┌─ Records for the exercise

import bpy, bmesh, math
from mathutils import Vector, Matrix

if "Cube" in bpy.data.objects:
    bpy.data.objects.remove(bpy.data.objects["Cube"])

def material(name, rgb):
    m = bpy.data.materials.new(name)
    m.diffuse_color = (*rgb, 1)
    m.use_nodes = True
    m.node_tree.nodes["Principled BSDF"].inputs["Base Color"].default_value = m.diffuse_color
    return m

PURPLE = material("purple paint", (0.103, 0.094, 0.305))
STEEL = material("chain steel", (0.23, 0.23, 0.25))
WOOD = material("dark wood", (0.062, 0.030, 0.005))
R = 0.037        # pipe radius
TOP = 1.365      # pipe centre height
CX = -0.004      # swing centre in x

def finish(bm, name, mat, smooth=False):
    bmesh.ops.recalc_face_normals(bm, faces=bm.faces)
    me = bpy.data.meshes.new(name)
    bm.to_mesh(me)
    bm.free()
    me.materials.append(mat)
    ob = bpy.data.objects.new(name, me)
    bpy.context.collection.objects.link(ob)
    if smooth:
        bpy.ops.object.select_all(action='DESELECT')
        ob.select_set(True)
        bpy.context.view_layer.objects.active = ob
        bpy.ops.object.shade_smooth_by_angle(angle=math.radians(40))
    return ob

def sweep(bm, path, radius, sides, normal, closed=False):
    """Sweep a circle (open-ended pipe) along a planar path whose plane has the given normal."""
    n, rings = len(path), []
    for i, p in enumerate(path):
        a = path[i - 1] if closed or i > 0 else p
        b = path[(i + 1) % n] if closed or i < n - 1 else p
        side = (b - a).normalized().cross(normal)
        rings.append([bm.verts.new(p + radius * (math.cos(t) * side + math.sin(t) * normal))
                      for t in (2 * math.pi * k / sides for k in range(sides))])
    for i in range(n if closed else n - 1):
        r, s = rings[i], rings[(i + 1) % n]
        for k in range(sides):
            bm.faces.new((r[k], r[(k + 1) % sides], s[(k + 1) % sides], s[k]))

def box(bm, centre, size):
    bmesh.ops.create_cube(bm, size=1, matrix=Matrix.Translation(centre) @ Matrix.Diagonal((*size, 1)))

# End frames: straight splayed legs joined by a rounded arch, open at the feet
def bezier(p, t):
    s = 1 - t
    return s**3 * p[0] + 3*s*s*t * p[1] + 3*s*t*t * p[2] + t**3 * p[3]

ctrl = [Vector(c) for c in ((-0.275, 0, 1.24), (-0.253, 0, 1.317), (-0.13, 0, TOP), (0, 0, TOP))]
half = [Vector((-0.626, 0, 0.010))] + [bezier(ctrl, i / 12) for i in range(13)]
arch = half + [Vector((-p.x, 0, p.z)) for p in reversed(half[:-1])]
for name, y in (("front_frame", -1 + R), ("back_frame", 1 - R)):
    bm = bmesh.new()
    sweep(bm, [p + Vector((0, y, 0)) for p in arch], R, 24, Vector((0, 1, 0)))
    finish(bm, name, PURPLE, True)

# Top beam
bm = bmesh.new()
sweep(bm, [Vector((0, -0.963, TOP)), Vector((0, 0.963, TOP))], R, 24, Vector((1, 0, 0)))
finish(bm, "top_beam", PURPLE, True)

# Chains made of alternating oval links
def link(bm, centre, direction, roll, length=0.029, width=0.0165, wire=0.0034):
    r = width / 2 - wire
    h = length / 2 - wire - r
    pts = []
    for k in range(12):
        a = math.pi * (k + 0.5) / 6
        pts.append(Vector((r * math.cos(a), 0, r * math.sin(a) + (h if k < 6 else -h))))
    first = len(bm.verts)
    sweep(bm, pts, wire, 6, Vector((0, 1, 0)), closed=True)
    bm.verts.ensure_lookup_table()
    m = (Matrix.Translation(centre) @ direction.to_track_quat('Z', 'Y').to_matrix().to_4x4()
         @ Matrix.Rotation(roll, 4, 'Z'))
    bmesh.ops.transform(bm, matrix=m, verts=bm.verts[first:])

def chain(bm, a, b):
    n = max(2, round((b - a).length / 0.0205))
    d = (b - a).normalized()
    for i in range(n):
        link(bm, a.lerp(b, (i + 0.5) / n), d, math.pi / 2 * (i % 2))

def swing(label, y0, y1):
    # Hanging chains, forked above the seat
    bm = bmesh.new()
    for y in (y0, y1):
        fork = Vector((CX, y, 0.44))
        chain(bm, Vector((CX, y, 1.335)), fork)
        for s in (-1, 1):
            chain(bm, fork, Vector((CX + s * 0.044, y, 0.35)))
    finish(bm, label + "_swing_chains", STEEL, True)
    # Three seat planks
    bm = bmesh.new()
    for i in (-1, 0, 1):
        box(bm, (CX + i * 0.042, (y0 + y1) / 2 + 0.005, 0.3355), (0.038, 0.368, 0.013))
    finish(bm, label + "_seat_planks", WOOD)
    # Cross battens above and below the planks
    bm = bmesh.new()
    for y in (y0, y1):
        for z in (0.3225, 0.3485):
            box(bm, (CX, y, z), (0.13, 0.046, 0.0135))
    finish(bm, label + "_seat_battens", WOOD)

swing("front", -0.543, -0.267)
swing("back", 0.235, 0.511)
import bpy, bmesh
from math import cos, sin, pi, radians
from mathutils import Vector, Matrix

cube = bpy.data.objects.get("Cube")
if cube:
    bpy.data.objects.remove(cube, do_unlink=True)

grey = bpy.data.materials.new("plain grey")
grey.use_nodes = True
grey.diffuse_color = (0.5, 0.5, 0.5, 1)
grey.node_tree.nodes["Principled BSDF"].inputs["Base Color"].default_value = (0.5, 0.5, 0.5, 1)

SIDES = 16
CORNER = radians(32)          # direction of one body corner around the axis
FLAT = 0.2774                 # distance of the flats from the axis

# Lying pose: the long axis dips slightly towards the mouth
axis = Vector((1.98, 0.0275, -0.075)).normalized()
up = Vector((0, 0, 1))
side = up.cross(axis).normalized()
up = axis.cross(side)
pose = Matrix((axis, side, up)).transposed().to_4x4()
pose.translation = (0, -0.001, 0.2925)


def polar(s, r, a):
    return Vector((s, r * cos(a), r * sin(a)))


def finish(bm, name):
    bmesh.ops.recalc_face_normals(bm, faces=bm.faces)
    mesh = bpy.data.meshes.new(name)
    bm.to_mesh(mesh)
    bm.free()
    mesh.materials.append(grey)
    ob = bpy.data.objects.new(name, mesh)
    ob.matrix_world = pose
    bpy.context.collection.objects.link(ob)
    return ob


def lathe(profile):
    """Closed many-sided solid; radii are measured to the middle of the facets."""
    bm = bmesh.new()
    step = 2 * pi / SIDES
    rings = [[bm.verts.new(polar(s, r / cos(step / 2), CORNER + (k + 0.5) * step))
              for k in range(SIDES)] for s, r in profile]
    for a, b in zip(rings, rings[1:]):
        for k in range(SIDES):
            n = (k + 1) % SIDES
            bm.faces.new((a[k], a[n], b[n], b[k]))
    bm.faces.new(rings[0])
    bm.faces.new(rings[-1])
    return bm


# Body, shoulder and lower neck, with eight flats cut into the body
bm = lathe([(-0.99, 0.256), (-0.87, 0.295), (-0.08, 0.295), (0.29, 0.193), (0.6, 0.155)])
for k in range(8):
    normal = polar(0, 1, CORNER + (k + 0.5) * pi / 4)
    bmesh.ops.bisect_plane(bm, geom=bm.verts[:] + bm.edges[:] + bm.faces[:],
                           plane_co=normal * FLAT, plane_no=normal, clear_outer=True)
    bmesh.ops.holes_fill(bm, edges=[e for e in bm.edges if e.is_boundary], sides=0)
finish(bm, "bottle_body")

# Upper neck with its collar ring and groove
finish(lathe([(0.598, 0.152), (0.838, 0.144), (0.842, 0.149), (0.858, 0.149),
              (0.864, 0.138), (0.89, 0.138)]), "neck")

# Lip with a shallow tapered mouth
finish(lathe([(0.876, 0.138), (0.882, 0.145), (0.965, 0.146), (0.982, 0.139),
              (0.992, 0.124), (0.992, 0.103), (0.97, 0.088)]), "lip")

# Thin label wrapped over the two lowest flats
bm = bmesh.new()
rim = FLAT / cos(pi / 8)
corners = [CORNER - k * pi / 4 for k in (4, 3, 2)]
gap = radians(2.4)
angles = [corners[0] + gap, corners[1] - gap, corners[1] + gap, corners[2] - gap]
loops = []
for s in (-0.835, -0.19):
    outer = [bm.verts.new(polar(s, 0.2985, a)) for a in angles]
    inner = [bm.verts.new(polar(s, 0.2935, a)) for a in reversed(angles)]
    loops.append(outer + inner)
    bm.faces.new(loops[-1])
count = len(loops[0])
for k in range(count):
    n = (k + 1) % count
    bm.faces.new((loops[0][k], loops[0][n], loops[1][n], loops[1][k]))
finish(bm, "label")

└─

■ What the task asks
Restate the final lines of the listing above word for word, beginning at the line that contains "corners = [CORNER".

■ Output
corners = [CORNER - k * pi / 4 for k in (4, 3, 2)]
gap = radians(2.4)
angles = [corners[0] + gap, corners[1] - gap, corners[1] + gap, corners[2] - gap]
loops = []
for s in (-0.835, -0.19):
    outer = [bm.verts.new(polar(s, 0.2985, a)) for a in angles]
    inner = [bm.verts.new(polar(s, 0.2935, a)) for a in reversed(angles)]
    loops.append(outer + inner)
    bm.faces.new(loops[-1])
count = len(loops[0])
for k in range(count):
    n = (k + 1) % count
    bm.faces.new((loops[0][k], loops[0][n], loops[1][n], loops[1][k]))
finish(bm, "label")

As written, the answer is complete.